TASK:
One line at a time, check the entries below for the word "range", and copy each line that has it.
RECORDS START
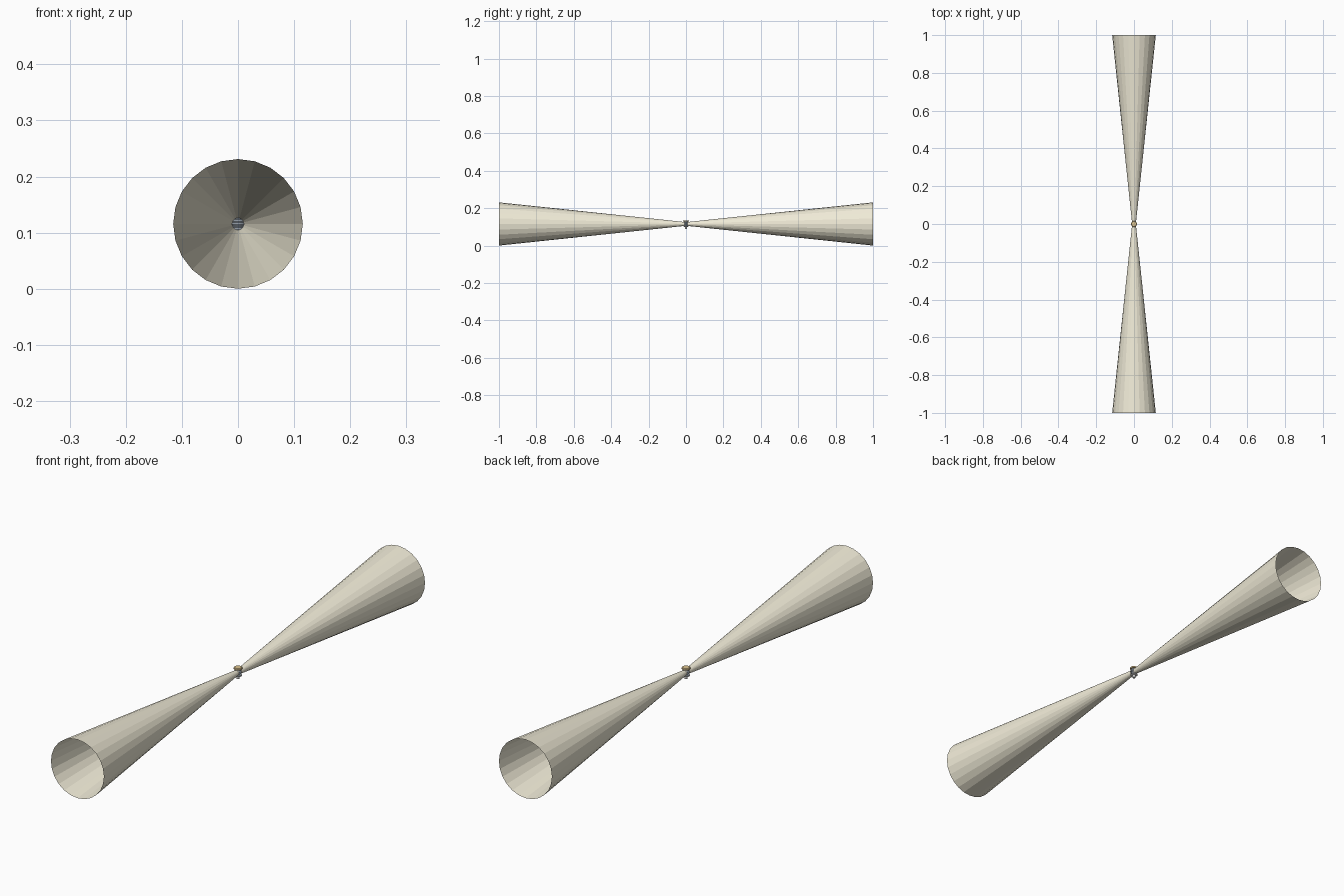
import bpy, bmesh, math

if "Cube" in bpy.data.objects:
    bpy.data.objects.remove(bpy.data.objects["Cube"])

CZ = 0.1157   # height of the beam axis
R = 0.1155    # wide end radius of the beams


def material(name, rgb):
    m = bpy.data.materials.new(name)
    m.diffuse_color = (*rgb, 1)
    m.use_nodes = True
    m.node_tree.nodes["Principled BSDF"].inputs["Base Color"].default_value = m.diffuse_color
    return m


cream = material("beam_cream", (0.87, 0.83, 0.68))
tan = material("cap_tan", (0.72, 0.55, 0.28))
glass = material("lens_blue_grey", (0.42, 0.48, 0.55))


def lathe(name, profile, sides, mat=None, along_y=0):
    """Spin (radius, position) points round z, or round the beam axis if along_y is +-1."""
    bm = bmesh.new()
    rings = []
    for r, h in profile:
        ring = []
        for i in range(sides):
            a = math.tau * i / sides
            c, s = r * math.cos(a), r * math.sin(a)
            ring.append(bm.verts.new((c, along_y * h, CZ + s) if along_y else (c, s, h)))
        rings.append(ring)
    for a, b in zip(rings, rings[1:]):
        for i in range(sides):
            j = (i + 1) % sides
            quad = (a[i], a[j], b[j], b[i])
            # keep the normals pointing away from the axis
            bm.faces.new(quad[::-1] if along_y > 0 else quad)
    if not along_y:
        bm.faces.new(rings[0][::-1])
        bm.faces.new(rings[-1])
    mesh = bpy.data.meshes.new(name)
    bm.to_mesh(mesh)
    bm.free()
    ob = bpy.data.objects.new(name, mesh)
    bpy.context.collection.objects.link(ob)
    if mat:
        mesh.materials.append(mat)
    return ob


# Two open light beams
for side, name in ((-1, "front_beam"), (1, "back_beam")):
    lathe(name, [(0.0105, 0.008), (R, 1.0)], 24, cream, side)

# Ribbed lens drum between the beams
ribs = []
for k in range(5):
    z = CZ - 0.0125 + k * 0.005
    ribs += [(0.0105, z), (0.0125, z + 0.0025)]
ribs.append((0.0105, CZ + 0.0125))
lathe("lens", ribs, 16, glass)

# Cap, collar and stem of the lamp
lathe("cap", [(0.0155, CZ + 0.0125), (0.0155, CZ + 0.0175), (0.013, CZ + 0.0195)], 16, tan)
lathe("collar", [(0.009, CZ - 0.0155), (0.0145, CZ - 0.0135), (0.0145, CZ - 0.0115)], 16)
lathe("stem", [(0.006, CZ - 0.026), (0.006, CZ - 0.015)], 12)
RECORDS END
RECORDS START
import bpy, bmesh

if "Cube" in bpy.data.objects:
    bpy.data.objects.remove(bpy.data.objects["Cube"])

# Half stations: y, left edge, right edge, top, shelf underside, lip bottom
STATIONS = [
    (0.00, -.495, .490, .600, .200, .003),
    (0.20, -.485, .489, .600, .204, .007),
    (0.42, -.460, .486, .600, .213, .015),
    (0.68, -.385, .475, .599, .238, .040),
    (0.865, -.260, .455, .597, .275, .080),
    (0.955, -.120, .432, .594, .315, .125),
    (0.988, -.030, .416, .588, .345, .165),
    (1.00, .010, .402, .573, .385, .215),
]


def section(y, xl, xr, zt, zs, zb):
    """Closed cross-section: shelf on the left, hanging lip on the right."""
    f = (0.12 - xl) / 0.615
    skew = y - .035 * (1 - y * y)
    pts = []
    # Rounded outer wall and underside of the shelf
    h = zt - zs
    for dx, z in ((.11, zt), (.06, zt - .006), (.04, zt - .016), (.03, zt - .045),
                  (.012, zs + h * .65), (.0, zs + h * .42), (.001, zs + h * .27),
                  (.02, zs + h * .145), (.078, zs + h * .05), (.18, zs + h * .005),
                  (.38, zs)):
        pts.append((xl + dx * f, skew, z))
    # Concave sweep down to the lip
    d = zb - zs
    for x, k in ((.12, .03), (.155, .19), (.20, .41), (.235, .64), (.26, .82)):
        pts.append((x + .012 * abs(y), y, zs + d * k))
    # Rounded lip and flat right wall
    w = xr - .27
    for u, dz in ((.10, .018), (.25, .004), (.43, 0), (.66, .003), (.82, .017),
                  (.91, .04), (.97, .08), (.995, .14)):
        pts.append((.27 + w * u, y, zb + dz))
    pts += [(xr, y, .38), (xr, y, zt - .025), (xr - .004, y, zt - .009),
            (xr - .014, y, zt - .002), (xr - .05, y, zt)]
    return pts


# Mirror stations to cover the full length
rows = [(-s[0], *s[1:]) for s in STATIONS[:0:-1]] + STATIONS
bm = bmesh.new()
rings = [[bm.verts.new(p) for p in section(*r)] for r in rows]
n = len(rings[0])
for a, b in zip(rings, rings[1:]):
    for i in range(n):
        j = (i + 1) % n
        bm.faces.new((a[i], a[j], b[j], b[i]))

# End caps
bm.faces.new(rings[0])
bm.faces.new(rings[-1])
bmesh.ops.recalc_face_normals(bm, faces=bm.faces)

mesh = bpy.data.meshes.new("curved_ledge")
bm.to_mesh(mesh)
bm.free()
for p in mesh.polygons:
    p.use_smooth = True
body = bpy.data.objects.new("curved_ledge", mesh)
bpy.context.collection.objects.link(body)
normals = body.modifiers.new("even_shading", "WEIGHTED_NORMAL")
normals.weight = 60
RECORDS END
RESPONSE AREA:
        for i in range(sides):
        for i in range(sides):
for k in range(5):
    for i in range(n):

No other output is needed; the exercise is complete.